Boolean Operators


Use AND to narrow a search and retrieve records containing all of the words it separates, e.g. ecclesiast* AND benedict* will only find records containing both these words.



Use OR to broaden a search and retrieve records containing any of the words it separates, e.g. plague OR peste will find records containing plague only, peste only, or both words. 


Use NOT to narrow a search and retrieve records that do not contain the term following it, e.g. peste NOT remed* will find records that contain peste, but will not contain the word remed*.

Proximity Operators

Proximity and adjacency operators are used to broaden and narrow your search.


Finds documents where these words are within some number of words of each other (either before or after).
Example: davids NEAR.3 psalter

 If you don't specify a number, Early European Books will retrieve the terms within 10 words of each other.


Finds documents where these words are within some number of words of each other in the specified order.
Example: davids FBY.3  psalter

If you don't specify a number, Early European Books will retrieve the terms within 10 words of each other. 


Truncation, Wildcard, and Hyphen Characters


The asterisk (*) is the Truncation character, used to replace one or more characters. The truncation character can be used at the beginning (left-hand truncation), the end (right-hand truncation), or in the middle of a word.

Example: Searching for benedict* will find benedictus, benedictin, benedict, etc.
Searching for *ment will find instrument, treatment, etc.


The question mark symbol (?) is the Wildcard character, used to replace any single character, either inside or at the right end of the word.
The wildcard character cannot be used to begin a word.

Example: Searching for wom?n will find woman, women .

Search Tips

  • Use quotation marks (“”) to search for exact phrases.

  • Two word queries such as advertising campaigns are searched as an implicit AND.

  • Use special characters and operators to focus queries.

  • If a specific field is not entered with a search query, the default is to search across All Fields+ text (all indexed fields of the full record plus the full-text from ProQuest) or All Fields (no full text) (all indexed fields of the full record, but not including the full-text). This default is determined by your ProQuest administrator and the preference can also be chosen in the account preferences section of your My Research account. Please see the My Research section of this guide for additional information on creating a My Research account and changing preferences.

  • Historical and Linguistic Variants. This search feature expands the search query in two ways: by including variants from the CERL Thesaurus, and by including variant characters which were frequently used interchangeably by early modern printers. Both of these features are automatically included in all Quick Search queries, and can be included in other searches using the Find historical and linguistic variants checkbox on the Search page.

    CERL Thesaurus
    This collaborative project by members of the Consortium of European Research Libraries (CERL,, contains forms of imprint places, imprint names, personal names and corporate names found in found in Early Modern printed books, including variant spellings, forms in Latin and other languages, and pseudonyms.
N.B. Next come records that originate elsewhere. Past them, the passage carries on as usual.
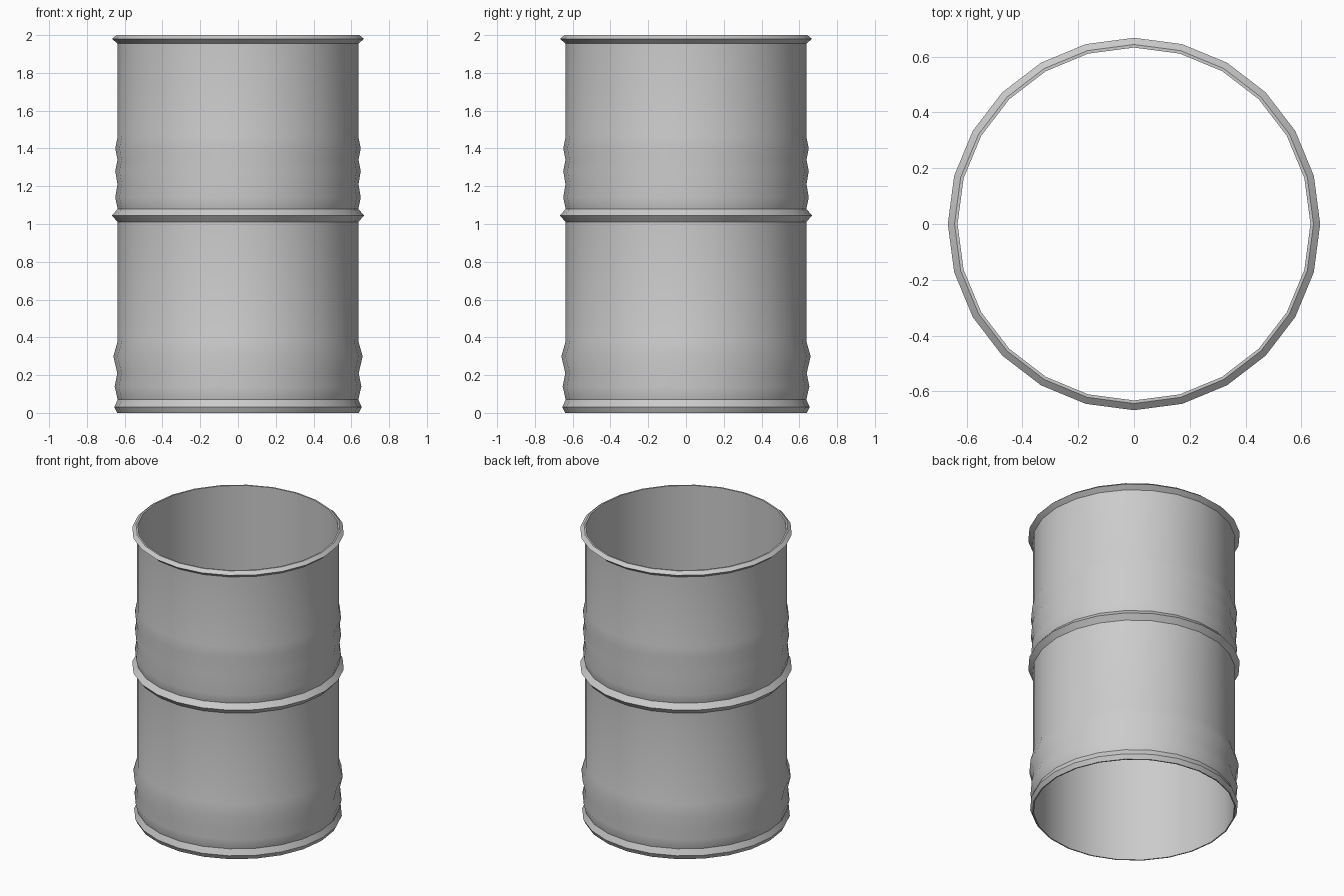
import bpy, bmesh, math

if "Cube" in bpy.data.objects:
    bpy.data.objects.remove(bpy.data.objects["Cube"])

SIDES = 24

# Closed wall section (radius, height): outer ribs and rims, then the plain inner wall
profile = [
    (0.64, 0.0), (0.655, 0.03), (0.637, 0.07),            # bottom rim
    (0.653, 0.14), (0.639, 0.21), (0.66, 0.30), (0.637, 0.38),  # lower ribs
    (0.637, 1.01), (0.667, 1.045), (0.637, 1.08),         # middle hoop
    (0.65, 1.14), (0.638, 1.21), (0.65, 1.28), (0.638, 1.34),
    (0.65, 1.40), (0.637, 1.465),                         # upper ribs
    (0.637, 1.955), (0.667, 1.98), (0.643, 2.0),          # top rim
    (0.632, 2.0), (0.632, 0.0),                           # inner wall
]

# Revolve the section into an open-ended drum
bm = bmesh.new()
rings = []
for i in range(SIDES):
    a = 2 * math.pi * i / SIDES
    rings.append([bm.verts.new((r * math.cos(a), r * math.sin(a), z)) for r, z in profile])
n = len(profile)
for i in range(SIDES):
    p, q = rings[i], rings[(i + 1) % SIDES]
    for j in range(n):
        k = (j + 1) % n
        bm.faces.new((p[j], q[j], q[k], p[k]))
bmesh.ops.recalc_face_normals(bm, faces=bm.faces)

mesh = bpy.data.meshes.new("drum_shell")
bm.to_mesh(mesh)
bm.free()
drum = bpy.data.objects.new("drum_shell", mesh)
bpy.context.collection.objects.link(drum)

# Smooth body and ribs, crisp rims
bpy.context.view_layer.objects.active = drum
drum.select_set(True)
bpy.ops.object.shade_smooth_by_angle(angle=math.radians(31))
The Thesaurus, comprising more than 700,000 records, has been integrated into the search feature of Early European Books, allowing users to search for modern forms of city names in a variety of languages (Venezia, Venice, Venedig) and return hits for historical and Latin variants, or search for personal names such as Virgil and retrieve hits for 'Virgilius Maro, Publius' or 'Vergilio'.
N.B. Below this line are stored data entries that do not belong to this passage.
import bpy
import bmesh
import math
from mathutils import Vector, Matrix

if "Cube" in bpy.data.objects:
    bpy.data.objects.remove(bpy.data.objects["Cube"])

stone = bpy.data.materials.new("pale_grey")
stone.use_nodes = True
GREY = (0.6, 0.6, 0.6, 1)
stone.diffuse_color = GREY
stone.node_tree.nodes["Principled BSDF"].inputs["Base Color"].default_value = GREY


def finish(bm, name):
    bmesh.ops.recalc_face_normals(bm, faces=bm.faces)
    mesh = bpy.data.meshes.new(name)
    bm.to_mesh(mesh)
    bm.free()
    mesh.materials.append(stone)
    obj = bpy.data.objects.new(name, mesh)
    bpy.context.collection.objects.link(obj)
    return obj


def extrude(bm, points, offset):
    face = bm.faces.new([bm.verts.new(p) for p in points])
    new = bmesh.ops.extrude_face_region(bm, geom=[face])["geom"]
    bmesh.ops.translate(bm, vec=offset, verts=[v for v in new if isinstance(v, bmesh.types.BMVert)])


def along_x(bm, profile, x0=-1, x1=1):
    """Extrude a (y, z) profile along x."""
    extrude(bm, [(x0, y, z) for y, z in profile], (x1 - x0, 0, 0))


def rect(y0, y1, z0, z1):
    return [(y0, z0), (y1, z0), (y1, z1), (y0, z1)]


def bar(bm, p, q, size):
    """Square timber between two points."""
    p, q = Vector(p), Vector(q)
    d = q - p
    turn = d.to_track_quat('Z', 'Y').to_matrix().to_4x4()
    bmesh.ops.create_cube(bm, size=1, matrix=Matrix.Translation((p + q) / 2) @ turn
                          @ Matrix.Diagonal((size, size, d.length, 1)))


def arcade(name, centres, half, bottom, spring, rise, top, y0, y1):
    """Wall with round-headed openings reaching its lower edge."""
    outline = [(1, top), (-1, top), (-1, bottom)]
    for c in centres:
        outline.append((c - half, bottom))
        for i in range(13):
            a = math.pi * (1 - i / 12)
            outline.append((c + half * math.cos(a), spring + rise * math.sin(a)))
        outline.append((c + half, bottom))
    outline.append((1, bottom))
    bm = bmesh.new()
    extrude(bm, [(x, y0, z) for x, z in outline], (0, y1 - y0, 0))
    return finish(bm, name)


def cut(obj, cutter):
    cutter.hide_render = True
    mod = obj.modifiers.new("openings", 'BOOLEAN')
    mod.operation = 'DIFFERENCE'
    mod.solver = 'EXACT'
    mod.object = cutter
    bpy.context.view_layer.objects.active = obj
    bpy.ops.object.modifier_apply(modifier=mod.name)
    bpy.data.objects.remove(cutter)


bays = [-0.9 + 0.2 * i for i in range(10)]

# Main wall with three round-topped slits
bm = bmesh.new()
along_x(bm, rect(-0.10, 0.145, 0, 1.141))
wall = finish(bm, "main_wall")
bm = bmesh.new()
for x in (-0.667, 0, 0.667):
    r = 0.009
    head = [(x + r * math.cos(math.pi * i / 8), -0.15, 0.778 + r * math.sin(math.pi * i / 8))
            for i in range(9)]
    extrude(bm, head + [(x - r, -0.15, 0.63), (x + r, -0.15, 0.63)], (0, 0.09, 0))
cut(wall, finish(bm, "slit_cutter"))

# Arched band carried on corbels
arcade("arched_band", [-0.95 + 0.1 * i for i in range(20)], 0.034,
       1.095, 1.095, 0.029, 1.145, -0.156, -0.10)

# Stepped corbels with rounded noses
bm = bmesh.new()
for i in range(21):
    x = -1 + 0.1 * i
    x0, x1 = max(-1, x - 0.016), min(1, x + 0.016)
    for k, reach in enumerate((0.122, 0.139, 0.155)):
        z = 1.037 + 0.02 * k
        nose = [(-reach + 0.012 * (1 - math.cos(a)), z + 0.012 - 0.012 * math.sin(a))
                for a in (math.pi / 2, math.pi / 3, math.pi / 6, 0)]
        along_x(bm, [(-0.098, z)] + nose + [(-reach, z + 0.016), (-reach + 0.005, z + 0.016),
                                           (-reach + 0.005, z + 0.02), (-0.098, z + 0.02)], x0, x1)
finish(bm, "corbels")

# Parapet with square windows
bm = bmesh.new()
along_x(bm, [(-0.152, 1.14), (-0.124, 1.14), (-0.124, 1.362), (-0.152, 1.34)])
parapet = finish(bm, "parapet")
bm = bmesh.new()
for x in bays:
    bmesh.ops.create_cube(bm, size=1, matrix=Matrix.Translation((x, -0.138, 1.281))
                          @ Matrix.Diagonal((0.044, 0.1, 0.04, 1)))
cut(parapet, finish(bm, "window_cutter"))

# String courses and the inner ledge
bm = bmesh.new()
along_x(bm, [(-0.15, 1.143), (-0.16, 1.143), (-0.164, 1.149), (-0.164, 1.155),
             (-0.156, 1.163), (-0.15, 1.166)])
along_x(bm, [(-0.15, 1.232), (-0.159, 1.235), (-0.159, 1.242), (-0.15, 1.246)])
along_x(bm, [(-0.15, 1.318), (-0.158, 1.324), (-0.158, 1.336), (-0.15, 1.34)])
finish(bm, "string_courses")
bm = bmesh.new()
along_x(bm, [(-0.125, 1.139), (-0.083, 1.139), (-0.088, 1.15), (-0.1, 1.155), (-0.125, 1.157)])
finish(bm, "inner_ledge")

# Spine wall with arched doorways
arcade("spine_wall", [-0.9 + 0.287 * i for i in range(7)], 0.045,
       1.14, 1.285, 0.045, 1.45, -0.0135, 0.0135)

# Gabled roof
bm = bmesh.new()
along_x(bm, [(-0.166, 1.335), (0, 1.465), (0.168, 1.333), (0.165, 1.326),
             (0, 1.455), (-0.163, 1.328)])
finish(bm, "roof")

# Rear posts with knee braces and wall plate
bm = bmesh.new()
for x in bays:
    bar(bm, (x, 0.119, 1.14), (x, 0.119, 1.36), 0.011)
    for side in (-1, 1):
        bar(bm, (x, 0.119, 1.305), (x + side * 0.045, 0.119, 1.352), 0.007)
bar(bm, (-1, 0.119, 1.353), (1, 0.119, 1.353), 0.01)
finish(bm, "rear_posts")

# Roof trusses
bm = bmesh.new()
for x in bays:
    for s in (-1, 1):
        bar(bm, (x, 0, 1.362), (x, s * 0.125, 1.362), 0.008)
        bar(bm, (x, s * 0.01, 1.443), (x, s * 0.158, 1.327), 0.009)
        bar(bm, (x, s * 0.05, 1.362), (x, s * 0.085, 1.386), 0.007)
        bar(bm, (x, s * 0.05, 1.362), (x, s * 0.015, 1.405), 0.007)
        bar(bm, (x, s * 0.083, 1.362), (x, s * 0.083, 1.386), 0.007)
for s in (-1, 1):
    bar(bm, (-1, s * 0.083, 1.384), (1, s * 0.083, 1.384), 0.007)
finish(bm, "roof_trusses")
    Typographical variants

    Early modern typographical conventions mean that in pre-1700 texts certain characters are often used interchangeably. For instance, the characters j and i are often exchanged, while the character u often appears as a v, and vice versa. As a result, the word Jupiter can appear as Iupiter, Jvpiter or Ivpiter.
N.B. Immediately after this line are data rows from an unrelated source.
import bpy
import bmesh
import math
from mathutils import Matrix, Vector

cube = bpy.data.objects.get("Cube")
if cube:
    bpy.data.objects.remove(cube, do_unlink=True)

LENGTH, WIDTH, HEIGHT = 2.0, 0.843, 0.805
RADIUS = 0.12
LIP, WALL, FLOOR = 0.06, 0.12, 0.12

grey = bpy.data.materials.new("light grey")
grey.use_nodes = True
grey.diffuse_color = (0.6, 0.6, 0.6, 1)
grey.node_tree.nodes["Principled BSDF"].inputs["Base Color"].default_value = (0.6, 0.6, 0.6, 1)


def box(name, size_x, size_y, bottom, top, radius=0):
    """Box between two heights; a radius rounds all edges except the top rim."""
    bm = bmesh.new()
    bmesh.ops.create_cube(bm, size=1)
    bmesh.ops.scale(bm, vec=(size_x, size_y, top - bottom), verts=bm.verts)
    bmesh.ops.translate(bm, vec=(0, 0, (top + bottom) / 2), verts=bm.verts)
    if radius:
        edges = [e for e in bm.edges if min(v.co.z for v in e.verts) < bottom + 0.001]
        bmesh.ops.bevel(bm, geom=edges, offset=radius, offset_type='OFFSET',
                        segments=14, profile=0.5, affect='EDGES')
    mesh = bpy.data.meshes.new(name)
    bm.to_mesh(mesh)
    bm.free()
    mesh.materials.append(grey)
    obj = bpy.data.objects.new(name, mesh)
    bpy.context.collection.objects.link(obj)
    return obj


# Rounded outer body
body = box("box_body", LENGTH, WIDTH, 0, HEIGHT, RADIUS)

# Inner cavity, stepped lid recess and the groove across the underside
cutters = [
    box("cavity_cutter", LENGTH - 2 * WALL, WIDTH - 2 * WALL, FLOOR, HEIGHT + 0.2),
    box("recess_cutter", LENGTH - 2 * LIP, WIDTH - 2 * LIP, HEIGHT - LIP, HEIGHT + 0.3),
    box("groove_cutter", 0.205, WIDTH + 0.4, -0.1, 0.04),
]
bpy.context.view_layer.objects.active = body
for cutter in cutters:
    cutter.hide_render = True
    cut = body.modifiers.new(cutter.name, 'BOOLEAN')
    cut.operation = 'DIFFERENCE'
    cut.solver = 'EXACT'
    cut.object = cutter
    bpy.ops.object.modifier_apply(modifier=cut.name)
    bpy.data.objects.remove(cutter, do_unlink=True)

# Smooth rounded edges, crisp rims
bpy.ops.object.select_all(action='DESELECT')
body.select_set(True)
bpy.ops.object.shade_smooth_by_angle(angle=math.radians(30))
    When you search with the Find historical and linguistic variants box checked, you will automatically retrieve instances of your search term in which these substitutions have taken place. The search automatically transposes i for j and vice versa, u for v, uu and vv for w, and other variants.

    Search fields affected:

    Quick Search
    automatically searches for both of these sets of variants

    field: this also searches for both sets of variants, if the box is checked

    Author, Place of publication, Printer/publisher name and Country
    : checking the box will enable searching for CERL Thesaurus variants, but not for typographical variants

    Title keyword(s)
    and Imprint: these fields preserve the original printed versions of title and imprint without standardization. Checking the box will enable searching for typographical variants, but not CERL variants.

    The other fields on the Search page (Bibliographic Number, Subject, Language, Source Library, Shelfmark) contain controlled data in modern, orthodox spelling. Checking the Find historical and linguistic variants box does not affect searches using these fields.